----- Extracted entries -----

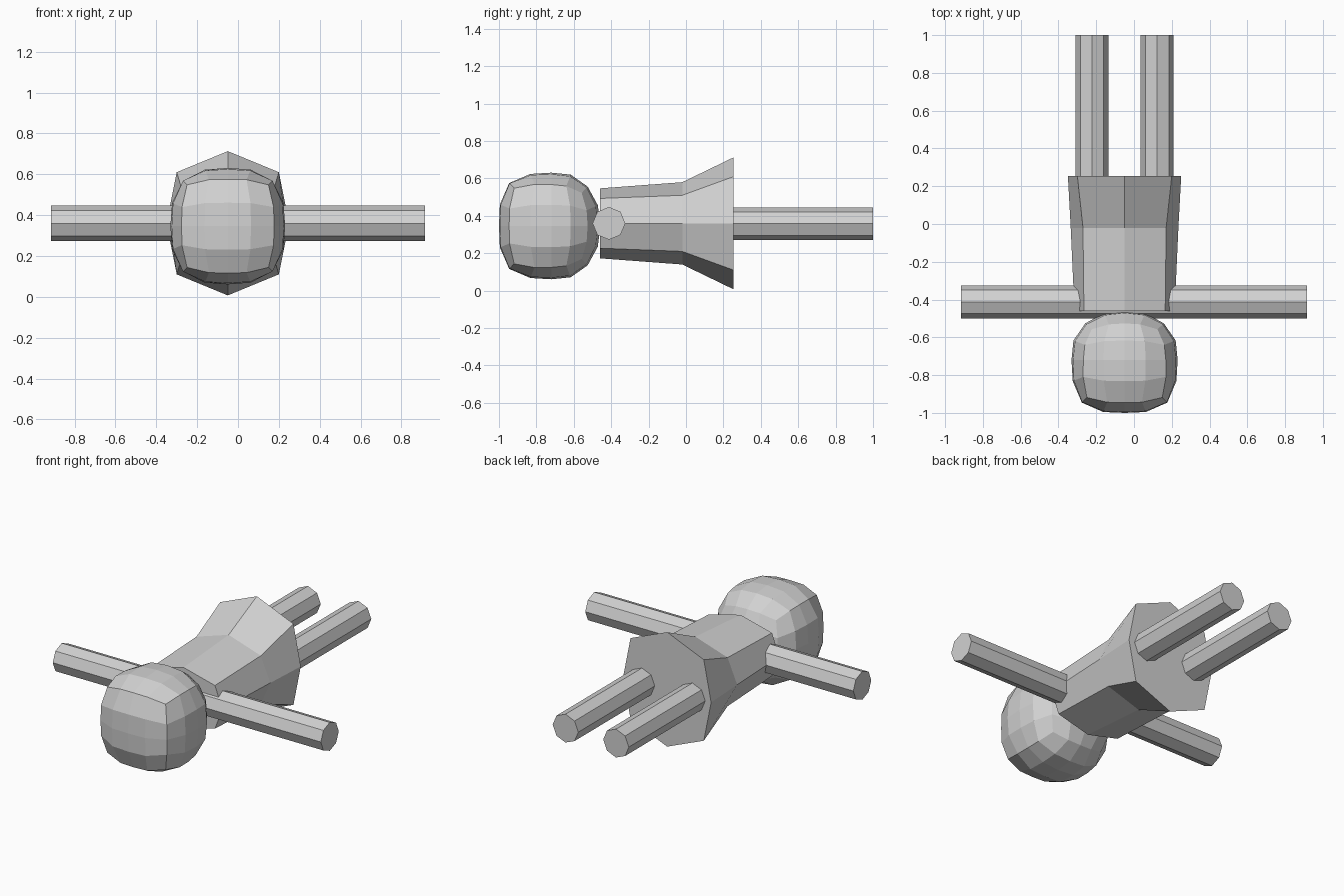
import bpy, bmesh, math
from mathutils import Vector

if "Cube" in bpy.data.objects:
    bpy.data.objects.remove(bpy.data.objects["Cube"])

grey = bpy.data.materials.new("plain grey")
grey.diffuse_color = (0.64, 0.64, 0.64, 1)
grey.use_nodes = True
grey.node_tree.nodes["Principled BSDF"].inputs["Base Color"].default_value = grey.diffuse_color
CX, CZ = -0.05, 0.36


def finish(name, bm):
    bmesh.ops.recalc_face_normals(bm, faces=bm.faces)
    me = bpy.data.meshes.new(name)
    bm.to_mesh(me)
    bm.free()
    me.materials.append(grey)
    ob = bpy.data.objects.new(name, me)
    bpy.context.collection.objects.link(ob)
    return ob


def loft(name, rings):
    """Skin a list of equal-length point rings and cap both ends."""
    bm = bmesh.new()
    loops = [[bm.verts.new(p) for p in ring] for ring in rings]
    n = len(loops[0])
    for a, b in zip(loops, loops[1:]):
        for i in range(n):
            j = (i + 1) % n
            bm.faces.new((a[i], a[j], b[j], b[i]))
    bm.faces.new(loops[0])
    bm.faces.new(loops[-1])
    return finish(name, bm)


# Eight-sided torso: y, side reach, corner x, corner z, peak height
def torso_ring(y, side, dx, dz, peak):
    pts = [(side, 0), (dx, dz), (0, peak), (-dx, dz),
           (-side, 0), (-dx, -dz), (0, -peak), (dx, -dz)]
    return [(CX + u, y, CZ + v) for u, v in pts]


loft("torso", [torso_ring(-0.46, 0.265, 0.215, 0.133, 0.187),
               torso_ring(-0.02, 0.285, 0.22, 0.15, 0.22),
               torso_ring(0.255, 0.30, 0.25, 0.25, 0.353)])

# Octagonal limbs
R = 0.0875
octagon = [(R * math.cos(i * math.pi / 4), R * math.sin(i * math.pi / 4)) for i in range(8)]
loft("arms", [[(x, -0.412 + u, CZ + v) for u, v in octagon] for x in (-0.915, 0.915)])
for name, x in (("left_leg", -0.2225), ("right_leg", 0.1225)):
    loft(name, [[(x + u, y, CZ - 0.002 + v) for u, v in octagon] for y in (0.2, 1.0)])

# Head: gridded cube swollen to a rounded block, boxier at the front
steps = (-1, -0.41, 0, 0.41, 1)
bm = bmesh.new()
for axis in range(3):
    for sign in (-1, 1):
        grid = []
        for a in steps:
            row = []
            for b in steps:
                d = [a, b]
                d.insert(axis, sign)
                p = 2.75 - 0.45 * d[1]
                d = Vector(d) / sum(abs(c) ** p for c in d) ** (1 / p)
                depth = 0.28 if d.y < 0 else 0.262
                row.append(bm.verts.new((CX + 0.281 * d.x, -0.72 + depth * d.y,
                                         0.346 + 0.285 * d.z)))
            grid.append(row)
        for i in range(4):
            for j in range(4):
                bm.faces.new((grid[i][j], grid[i + 1][j], grid[i + 1][j + 1], grid[i][j + 1]))
bmesh.ops.remove_doubles(bm, verts=bm.verts, dist=0.0005)
finish("head", bm)

# Tiny studs barely breaking the underside of the head
for name, x in (("left_stud", -0.11), ("right_stud", 0.01)):
    bm = bmesh.new()
    bmesh.ops.create_uvsphere(bm, u_segments=8, v_segments=6, radius=0.025)
    bmesh.ops.translate(bm, verts=bm.verts, vec=(x, -0.78, 0.094))
    finish(name, bm)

-----

[What the task asks] The entries above should be reproduced exactly, without their pictures.

[Task answer]
import bpy, bmesh, math
from mathutils import Vector

if "Cube" in bpy.data.objects:
    bpy.data.objects.remove(bpy.data.objects["Cube"])

grey = bpy.data.materials.new("plain grey")
grey.diffuse_color = (0.64, 0.64, 0.64, 1)
grey.use_nodes = True
grey.node_tree.nodes["Principled BSDF"].inputs["Base Color"].default_value = grey.diffuse_color
CX, CZ = -0.05, 0.36


def finish(name, bm):
    bmesh.ops.recalc_face_normals(bm, faces=bm.faces)
    me = bpy.data.meshes.new(name)
    bm.to_mesh(me)
    bm.free()
    me.materials.append(grey)
    ob = bpy.data.objects.new(name, me)
    bpy.context.collection.objects.link(ob)
    return ob


def loft(name, rings):
    """Skin a list of equal-length point rings and cap both ends."""
    bm = bmesh.new()
    loops = [[bm.verts.new(p) for p in ring] for ring in rings]
    n = len(loops[0])
    for a, b in zip(loops, loops[1:]):
        for i in range(n):
            j = (i + 1) % n
            bm.faces.new((a[i], a[j], b[j], b[i]))
    bm.faces.new(loops[0])
    bm.faces.new(loops[-1])
    return finish(name, bm)


# Eight-sided torso: y, side reach, corner x, corner z, peak height
def torso_ring(y, side, dx, dz, peak):
    pts = [(side, 0), (dx, dz), (0, peak), (-dx, dz),
           (-side, 0), (-dx, -dz), (0, -peak), (dx, -dz)]
    return [(CX + u, y, CZ + v) for u, v in pts]


loft("torso", [torso_ring(-0.46, 0.265, 0.215, 0.133, 0.187),
               torso_ring(-0.02, 0.285, 0.22, 0.15, 0.22),
               torso_ring(0.255, 0.30, 0.25, 0.25, 0.353)])

# Octagonal limbs
R = 0.0875
octagon = [(R * math.cos(i * math.pi / 4), R * math.sin(i * math.pi / 4)) for i in range(8)]
loft("arms", [[(x, -0.412 + u, CZ + v) for u, v in octagon] for x in (-0.915, 0.915)])
for name, x in (("left_leg", -0.2225), ("right_leg", 0.1225)):
    loft(name, [[(x + u, y, CZ - 0.002 + v) for u, v in octagon] for y in (0.2, 1.0)])

# Head: gridded cube swollen to a rounded block, boxier at the front
steps = (-1, -0.41, 0, 0.41, 1)
bm = bmesh.new()
for axis in range(3):
    for sign in (-1, 1):
        grid = []
        for a in steps:
            row = []
            for b in steps:
                d = [a, b]
                d.insert(axis, sign)
                p = 2.75 - 0.45 * d[1]
                d = Vector(d) / sum(abs(c) ** p for c in d) ** (1 / p)
                depth = 0.28 if d.y < 0 else 0.262
                row.append(bm.verts.new((CX + 0.281 * d.x, -0.72 + depth * d.y,
                                         0.346 + 0.285 * d.z)))
            grid.append(row)
        for i in range(4):
            for j in range(4):
                bm.faces.new((grid[i][j], grid[i + 1][j], grid[i + 1][j + 1], grid[i][j + 1]))
bmesh.ops.remove_doubles(bm, verts=bm.verts, dist=0.0005)
finish("head", bm)

# Tiny studs barely breaking the underside of the head
for name, x in (("left_stud", -0.11), ("right_stud", 0.01)):
    bm = bmesh.new()
    bmesh.ops.create_uvsphere(bm, u_segments=8, v_segments=6, radius=0.025)
    bmesh.ops.translate(bm, verts=bm.verts, vec=(x, -0.78, 0.094))
    finish(name, bm)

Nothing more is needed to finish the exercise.